DATA SHOWN:
——————————
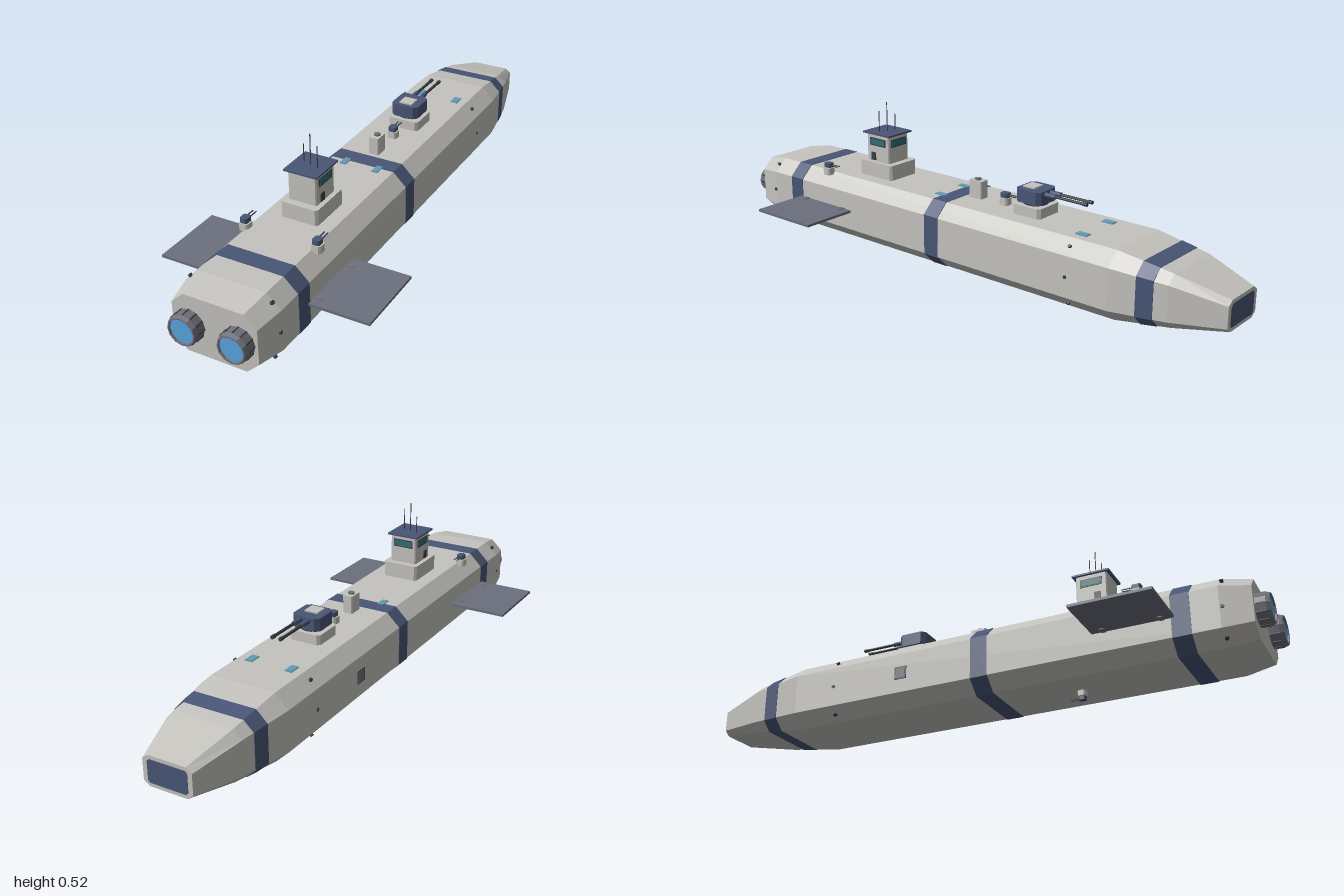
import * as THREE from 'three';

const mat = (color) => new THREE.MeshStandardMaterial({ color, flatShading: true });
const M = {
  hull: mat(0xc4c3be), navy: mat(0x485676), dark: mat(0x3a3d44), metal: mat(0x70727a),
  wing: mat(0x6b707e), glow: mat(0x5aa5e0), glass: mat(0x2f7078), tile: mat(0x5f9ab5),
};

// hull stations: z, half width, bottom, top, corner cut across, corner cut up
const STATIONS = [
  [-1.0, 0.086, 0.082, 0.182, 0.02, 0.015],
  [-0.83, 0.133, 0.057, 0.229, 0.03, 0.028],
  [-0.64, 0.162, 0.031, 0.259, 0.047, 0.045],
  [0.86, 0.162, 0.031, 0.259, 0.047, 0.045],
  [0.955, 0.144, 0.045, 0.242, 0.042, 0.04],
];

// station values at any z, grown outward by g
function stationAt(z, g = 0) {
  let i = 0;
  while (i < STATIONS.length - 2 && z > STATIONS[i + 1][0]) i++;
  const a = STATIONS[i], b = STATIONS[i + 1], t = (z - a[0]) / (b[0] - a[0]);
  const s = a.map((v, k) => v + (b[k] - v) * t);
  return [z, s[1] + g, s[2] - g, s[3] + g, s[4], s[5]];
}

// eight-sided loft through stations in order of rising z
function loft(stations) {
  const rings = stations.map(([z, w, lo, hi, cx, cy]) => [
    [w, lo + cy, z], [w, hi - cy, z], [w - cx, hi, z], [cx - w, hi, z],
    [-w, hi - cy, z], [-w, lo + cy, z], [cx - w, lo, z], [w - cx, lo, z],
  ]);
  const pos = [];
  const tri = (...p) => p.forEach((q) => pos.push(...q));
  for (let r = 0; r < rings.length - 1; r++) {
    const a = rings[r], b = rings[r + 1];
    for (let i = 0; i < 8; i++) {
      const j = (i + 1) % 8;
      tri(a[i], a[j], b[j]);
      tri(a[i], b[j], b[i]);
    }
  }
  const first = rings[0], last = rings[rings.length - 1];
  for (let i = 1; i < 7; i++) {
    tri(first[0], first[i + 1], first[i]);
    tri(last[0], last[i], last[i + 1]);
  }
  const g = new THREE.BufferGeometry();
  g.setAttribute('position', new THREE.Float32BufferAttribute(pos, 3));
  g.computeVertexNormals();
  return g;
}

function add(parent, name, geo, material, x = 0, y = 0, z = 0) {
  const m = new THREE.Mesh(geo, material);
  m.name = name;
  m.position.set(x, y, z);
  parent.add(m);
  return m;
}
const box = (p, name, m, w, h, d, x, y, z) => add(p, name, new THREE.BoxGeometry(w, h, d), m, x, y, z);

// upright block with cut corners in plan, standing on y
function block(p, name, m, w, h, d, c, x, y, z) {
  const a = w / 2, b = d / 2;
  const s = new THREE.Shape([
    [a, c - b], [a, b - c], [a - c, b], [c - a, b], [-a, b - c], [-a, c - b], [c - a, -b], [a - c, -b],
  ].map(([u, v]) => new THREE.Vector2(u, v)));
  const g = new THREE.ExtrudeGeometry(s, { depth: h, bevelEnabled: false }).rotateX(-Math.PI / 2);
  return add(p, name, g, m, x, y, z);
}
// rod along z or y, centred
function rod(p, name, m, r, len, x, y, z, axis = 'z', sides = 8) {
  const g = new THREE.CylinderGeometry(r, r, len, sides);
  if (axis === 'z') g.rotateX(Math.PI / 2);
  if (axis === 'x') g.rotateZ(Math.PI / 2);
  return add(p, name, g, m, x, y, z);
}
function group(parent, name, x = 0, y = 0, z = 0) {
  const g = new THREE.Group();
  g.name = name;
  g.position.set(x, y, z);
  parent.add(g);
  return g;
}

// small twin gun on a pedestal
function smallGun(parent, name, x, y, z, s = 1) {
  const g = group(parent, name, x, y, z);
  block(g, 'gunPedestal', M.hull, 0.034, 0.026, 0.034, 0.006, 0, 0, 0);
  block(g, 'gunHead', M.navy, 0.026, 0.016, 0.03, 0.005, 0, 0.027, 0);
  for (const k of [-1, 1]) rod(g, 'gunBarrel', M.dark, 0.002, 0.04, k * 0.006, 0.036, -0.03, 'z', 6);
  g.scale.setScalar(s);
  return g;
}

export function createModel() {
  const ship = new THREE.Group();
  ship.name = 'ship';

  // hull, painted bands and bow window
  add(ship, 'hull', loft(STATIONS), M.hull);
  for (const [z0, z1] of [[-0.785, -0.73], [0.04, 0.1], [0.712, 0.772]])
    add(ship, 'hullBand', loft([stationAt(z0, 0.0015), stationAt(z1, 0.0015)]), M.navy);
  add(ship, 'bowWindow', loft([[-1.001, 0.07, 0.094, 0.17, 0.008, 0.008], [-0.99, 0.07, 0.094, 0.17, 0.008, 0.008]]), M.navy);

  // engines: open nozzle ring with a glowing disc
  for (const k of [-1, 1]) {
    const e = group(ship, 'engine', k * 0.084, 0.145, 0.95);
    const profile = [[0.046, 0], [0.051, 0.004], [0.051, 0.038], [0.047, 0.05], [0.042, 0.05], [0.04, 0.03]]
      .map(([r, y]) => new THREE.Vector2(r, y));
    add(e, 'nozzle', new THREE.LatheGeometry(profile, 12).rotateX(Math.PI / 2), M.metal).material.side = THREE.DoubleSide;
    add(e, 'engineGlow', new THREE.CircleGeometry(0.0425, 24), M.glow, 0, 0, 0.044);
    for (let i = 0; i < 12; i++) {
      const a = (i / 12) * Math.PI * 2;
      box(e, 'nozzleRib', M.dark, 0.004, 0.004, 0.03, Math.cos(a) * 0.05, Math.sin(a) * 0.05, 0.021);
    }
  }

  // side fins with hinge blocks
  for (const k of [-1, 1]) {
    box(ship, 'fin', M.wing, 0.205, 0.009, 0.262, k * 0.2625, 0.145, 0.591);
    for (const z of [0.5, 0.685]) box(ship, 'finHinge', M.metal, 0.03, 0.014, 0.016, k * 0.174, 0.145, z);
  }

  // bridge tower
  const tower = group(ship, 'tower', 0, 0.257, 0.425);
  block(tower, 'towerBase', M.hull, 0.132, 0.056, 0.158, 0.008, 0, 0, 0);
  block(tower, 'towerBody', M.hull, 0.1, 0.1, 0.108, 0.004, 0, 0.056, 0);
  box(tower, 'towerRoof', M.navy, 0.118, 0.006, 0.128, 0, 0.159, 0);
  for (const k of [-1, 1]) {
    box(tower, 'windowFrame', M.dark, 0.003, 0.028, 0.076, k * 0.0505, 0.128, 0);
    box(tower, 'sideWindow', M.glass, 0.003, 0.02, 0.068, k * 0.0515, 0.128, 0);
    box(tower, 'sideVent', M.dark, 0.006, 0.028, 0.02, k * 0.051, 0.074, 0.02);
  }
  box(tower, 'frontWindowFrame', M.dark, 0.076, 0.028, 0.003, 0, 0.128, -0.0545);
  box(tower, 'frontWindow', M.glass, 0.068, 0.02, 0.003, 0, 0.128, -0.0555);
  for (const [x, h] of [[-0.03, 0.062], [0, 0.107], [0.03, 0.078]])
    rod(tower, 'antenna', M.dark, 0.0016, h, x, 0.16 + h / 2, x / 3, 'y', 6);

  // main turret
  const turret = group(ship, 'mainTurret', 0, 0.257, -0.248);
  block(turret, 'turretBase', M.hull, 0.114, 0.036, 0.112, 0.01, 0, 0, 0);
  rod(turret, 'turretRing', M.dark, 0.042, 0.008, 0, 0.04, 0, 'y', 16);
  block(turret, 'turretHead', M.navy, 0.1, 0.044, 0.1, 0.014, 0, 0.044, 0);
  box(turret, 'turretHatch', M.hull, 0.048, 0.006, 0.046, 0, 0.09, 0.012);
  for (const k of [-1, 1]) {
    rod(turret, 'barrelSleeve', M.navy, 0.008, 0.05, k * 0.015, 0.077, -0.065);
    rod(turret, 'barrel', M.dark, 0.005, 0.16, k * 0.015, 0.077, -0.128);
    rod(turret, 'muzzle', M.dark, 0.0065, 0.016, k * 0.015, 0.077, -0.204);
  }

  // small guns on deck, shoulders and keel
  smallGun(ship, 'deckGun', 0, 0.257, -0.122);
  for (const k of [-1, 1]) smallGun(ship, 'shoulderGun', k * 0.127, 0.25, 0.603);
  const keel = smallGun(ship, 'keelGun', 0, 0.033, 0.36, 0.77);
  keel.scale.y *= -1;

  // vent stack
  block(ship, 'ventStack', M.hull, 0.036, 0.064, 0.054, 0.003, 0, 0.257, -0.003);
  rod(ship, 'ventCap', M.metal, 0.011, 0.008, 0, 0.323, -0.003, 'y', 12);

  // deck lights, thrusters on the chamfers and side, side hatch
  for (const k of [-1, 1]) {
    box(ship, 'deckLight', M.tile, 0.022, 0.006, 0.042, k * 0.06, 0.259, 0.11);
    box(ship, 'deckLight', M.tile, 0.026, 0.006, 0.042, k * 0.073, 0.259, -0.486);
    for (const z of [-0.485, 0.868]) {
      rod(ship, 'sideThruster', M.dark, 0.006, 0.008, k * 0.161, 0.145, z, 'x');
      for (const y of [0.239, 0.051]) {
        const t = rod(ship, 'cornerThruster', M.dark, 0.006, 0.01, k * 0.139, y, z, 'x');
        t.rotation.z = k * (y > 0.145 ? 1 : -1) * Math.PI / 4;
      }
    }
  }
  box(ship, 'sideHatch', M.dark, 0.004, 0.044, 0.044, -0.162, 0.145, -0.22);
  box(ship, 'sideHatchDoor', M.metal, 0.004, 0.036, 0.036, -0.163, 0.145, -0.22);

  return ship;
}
——————————
WORK ORDER: Within the records above, each line containing "profile" is to be returned.

ANSWER BELOW:
    const profile = [[0.046, 0], [0.051, 0.004], [0.051, 0.038], [0.047, 0.05], [0.042, 0.05], [0.04, 0.03]]
    add(e, 'nozzle', new THREE.LatheGeometry(profile, 12).rotateX(Math.PI / 2), M.metal).material.side = THREE.DoubleSide;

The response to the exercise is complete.